----- Input records -----

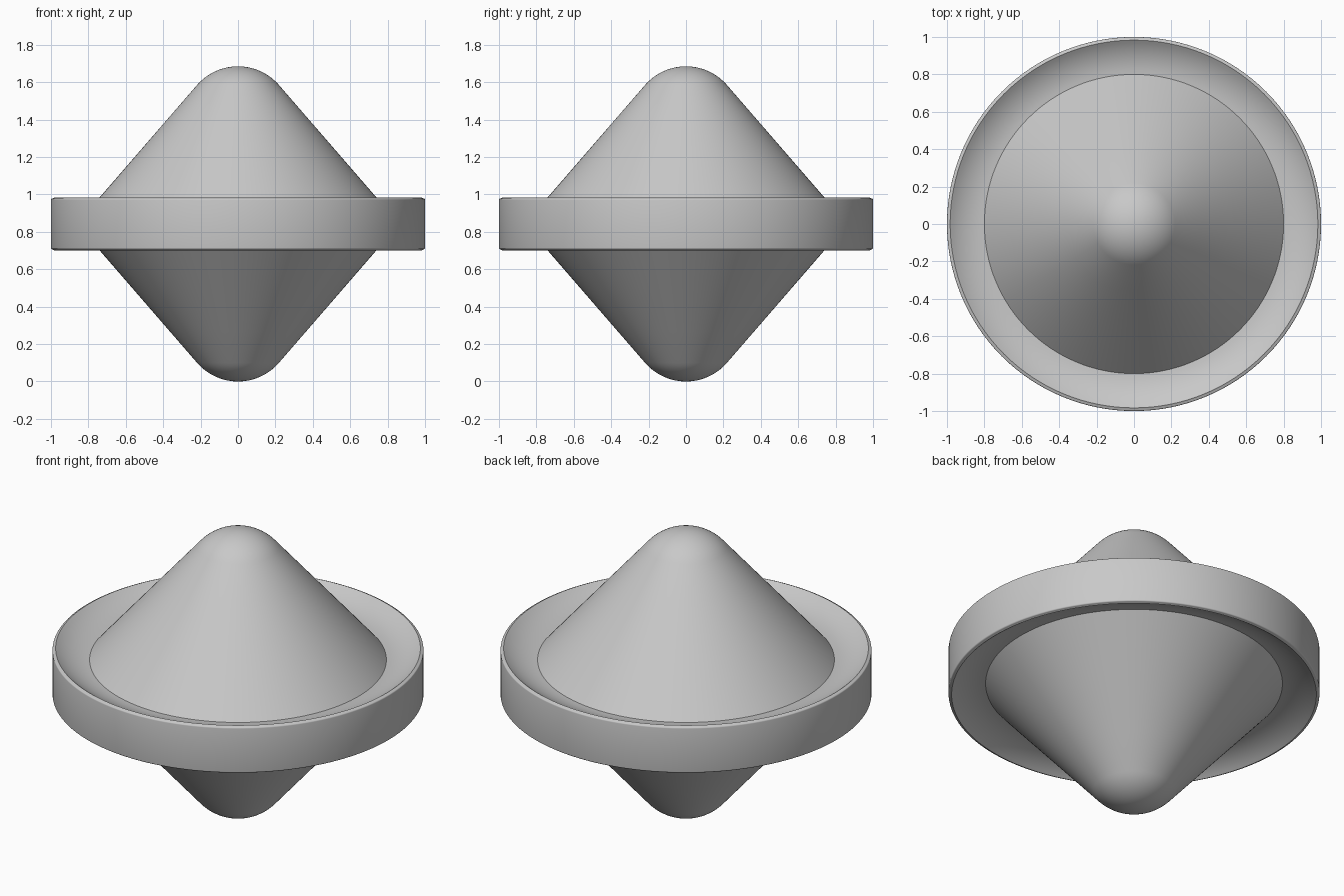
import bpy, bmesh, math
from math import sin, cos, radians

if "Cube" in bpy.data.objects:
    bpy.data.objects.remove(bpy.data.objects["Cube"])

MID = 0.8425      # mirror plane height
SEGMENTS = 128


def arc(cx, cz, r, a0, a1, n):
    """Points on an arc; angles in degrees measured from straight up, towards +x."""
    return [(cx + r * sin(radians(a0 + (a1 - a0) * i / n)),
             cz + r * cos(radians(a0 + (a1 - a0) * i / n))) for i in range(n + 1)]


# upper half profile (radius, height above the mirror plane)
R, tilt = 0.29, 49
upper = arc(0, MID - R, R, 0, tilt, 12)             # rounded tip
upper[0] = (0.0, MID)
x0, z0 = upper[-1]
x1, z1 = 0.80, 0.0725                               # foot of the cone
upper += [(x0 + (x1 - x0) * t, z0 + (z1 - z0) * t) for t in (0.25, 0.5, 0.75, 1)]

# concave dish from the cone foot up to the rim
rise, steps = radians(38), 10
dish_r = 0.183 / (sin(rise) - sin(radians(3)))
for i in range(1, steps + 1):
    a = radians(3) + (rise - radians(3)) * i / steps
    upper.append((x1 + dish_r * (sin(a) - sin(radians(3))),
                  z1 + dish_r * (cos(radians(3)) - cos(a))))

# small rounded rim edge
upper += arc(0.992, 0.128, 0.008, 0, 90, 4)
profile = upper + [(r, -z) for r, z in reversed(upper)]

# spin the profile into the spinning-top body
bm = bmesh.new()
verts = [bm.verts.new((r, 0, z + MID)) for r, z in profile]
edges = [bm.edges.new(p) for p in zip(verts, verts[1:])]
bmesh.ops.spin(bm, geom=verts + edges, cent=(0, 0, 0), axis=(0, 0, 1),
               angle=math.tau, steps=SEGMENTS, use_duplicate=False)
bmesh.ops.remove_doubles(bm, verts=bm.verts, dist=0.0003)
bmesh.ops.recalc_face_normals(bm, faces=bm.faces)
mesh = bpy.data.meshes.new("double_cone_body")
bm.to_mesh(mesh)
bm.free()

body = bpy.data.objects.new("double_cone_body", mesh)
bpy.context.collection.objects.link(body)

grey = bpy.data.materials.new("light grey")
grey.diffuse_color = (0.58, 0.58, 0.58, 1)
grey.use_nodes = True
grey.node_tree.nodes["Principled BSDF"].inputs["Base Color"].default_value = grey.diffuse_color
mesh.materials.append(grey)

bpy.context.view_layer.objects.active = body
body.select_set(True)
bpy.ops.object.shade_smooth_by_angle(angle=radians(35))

-----

The required answer is the exact run of lines above starting at the line with "a = radians(3)" and ending at the line with "bmesh.ops.remove_doubles(bm, verts=bm.verts, dist=0.0003)", with both ends present.

**Output for this task**
    a = radians(3) + (rise - radians(3)) * i / steps
    upper.append((x1 + dish_r * (sin(a) - sin(radians(3))),
                  z1 + dish_r * (cos(radians(3)) - cos(a))))

# small rounded rim edge
upper += arc(0.992, 0.128, 0.008, 0, 90, 4)
profile = upper + [(r, -z) for r, z in reversed(upper)]

# spin the profile into the spinning-top body
bm = bmesh.new()
verts = [bm.verts.new((r, 0, z + MID)) for r, z in profile]
edges = [bm.edges.new(p) for p in zip(verts, verts[1:])]
bmesh.ops.spin(bm, geom=verts + edges, cent=(0, 0, 0), axis=(0, 0, 1),
               angle=math.tau, steps=SEGMENTS, use_duplicate=False)
bmesh.ops.remove_doubles(bm, verts=bm.verts, dist=0.0003)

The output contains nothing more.